Business Roundtable is an association of chief executive officers of leading U.S. companies working to promote a thriving economy and expanded opportunity for all Americans through sound public policy.
WASHINGTON—Congress and the White House must increase the debt limit and commit to a deficit reduction plan that is long-term, predictable and binding, according to a letter sent to President Obama and every member of Congress by a number of business associations.
“Now is the time for our political leaders to put aside partisan differences and act in the nation’s best interests,” said the letter, which was signed by several associations including the U.S. Chamber of Commerce, Business Roundtable (BRT), the Financial Services Forum, the National Association of Manufacturers (NAM) and the Partnership for New York City. “We believe that our nation’s economic future is reliant upon their actions and urge them to reach an agreement. It is time to pull together rather than pull apart.”
“An unprecedented default on the nation’s bills would have dire consequences for our economy, our markets, and Main Street Americans,” said U.S. Chamber President and CEO Thomas J. Donohue. “Businesses are interested in deficit reduction solutions that help unleash the investment potential of the private sector, leading to economic growth, job creation and enhanced revenues.”
“The business community in large numbers is saying to our leaders in Washington, ‘Do your job,’” said Business Roundtable President John Engler. “Failure to raise the debt ceiling would strike an immediate and serious blow to any economic recovery, and failure to make significant progress on long-term debt reduction will continue the uncertainty which is hampering our investment climate. To invest and create jobs, business needs certainty; when our leaders step up to our nation’s obligations they signal that we choose to move forward. That can only mean more jobs for America.”
“Failure to raise the debt ceiling and the ensuing default and inability of our country to pay its bills as they come due would have harsh implications for the dollar, the international and domestic financial system, economic growth and job creation,” said Financial Services Forum President and CEO Rob Nichols. “It is critically important that our leaders arrive at a deal to avoid both the negative consequences of a default and address our federal debt and large annual budget deficits in a responsible way.”
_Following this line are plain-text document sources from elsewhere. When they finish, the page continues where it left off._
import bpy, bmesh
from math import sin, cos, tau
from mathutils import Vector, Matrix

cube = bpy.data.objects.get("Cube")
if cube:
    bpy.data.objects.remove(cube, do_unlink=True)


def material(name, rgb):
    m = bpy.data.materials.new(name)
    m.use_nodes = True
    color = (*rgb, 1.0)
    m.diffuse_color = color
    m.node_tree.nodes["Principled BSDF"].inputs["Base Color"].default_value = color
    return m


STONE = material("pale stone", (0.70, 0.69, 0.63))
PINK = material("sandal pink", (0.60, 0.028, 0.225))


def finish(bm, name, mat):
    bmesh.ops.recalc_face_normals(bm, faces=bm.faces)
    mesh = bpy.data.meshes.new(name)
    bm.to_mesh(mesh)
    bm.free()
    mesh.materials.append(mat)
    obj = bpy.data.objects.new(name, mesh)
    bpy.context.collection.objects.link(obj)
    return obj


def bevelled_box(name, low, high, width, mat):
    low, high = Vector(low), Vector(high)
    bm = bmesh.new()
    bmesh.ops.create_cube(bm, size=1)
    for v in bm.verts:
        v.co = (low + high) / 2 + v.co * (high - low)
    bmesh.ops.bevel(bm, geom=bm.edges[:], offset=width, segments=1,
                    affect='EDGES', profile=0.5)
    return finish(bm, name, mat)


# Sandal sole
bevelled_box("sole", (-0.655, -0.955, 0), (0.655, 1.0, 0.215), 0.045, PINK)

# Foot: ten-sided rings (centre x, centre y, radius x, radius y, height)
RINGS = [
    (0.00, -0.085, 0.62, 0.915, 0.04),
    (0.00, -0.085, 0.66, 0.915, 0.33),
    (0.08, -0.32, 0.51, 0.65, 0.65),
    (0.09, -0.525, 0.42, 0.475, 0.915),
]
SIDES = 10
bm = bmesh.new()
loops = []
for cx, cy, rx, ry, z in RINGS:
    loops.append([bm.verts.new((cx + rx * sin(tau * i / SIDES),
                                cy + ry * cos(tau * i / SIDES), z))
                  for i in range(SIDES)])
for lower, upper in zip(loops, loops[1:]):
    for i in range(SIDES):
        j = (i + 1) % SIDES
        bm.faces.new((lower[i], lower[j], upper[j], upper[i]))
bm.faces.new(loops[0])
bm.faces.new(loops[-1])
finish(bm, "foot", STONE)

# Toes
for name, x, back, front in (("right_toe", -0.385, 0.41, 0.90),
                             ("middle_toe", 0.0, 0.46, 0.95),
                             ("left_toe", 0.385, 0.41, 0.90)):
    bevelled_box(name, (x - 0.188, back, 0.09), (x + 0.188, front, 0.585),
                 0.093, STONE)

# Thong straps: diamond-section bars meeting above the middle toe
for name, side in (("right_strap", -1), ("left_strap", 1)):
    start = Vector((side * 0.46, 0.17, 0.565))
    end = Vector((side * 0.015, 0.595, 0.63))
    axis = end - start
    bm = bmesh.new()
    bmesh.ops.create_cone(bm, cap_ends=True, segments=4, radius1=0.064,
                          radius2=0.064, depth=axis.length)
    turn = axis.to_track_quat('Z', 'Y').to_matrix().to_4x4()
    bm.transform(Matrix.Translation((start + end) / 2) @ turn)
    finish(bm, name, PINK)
“Manufacturers are closely monitoring the Administration and Congress in these negotiations because they understand the catastrophic, long-term impact that default would have on our economy, jobs and the livelihoods of Americans,” said National Association of Manufacturers President and CEO Jay Timmons. “Manufacturers are urging our elected officials to work together to bring down our federal deficit by taking a hard look at government programs and making difficult decisions to cut spending, especially in the entitlement area, without increasing the tax burden on manufacturing or any individual manufacturing sector.”
“Failure of the U.S. government to meet its financial obligations would create further uncertainty about where this country’s economy is headed and run counter to the interests of all Americans,” said Partnership for New York City President and CEO Kathryn Wylde.
The text of the letter is pasted below:
The President of the United States
The White House
Washington, DC 20500
Members of the United States Congress
United States Capitol
Washington, DC 20510
Dear Mr. President and Members of Congress,
We believe it is vitally important for the U.S. government to make good on its financial obligations and to put its fiscal house in order. With our nation on a sound fiscal footing, we are confident that America’s businesses and entrepreneurs will foster generations of high value, well paying jobs and contribute to a prosperous future. To this end, we believe now is the time for our political leaders to act.
First, it is critical that the U.S. government not default in any way on its fiscal obligations. A great nation - like a great company - has to be relied upon to pay its debts when they become due. This is a Main Street not Wall Street issue. Treasury securities influence the cost of financing not just for companies but more importantly for mortgages, auto loans, credit cards and student debt. A default would risk both disarray in those markets and a host of unintended consequences. The debt ceiling trigger does offer a needed catalyst for serious negotiations on budget discipline but avoiding even a technical default is essential. This is a risk our country must not take.
Second, our political leaders must agree to a plan to substantially reduce our long-term budget deficits with a goal of at least stabilizing our nation’s debt as a percentage of GDP - which will entail difficult choices. The resulting plan must be long-term, predictable and binding. As businesses make plans to invest and hire, we need confidence that, in the absence of a crisis, our government will not reverse course and return to large deficit spending.
Now is the time for our political leaders to put aside partisan differences and act in the nation’s best interests. We believe that our nation’s economic future is reliant upon their actions and urge them to reach an agreement. It is time to pull together rather than pull apart.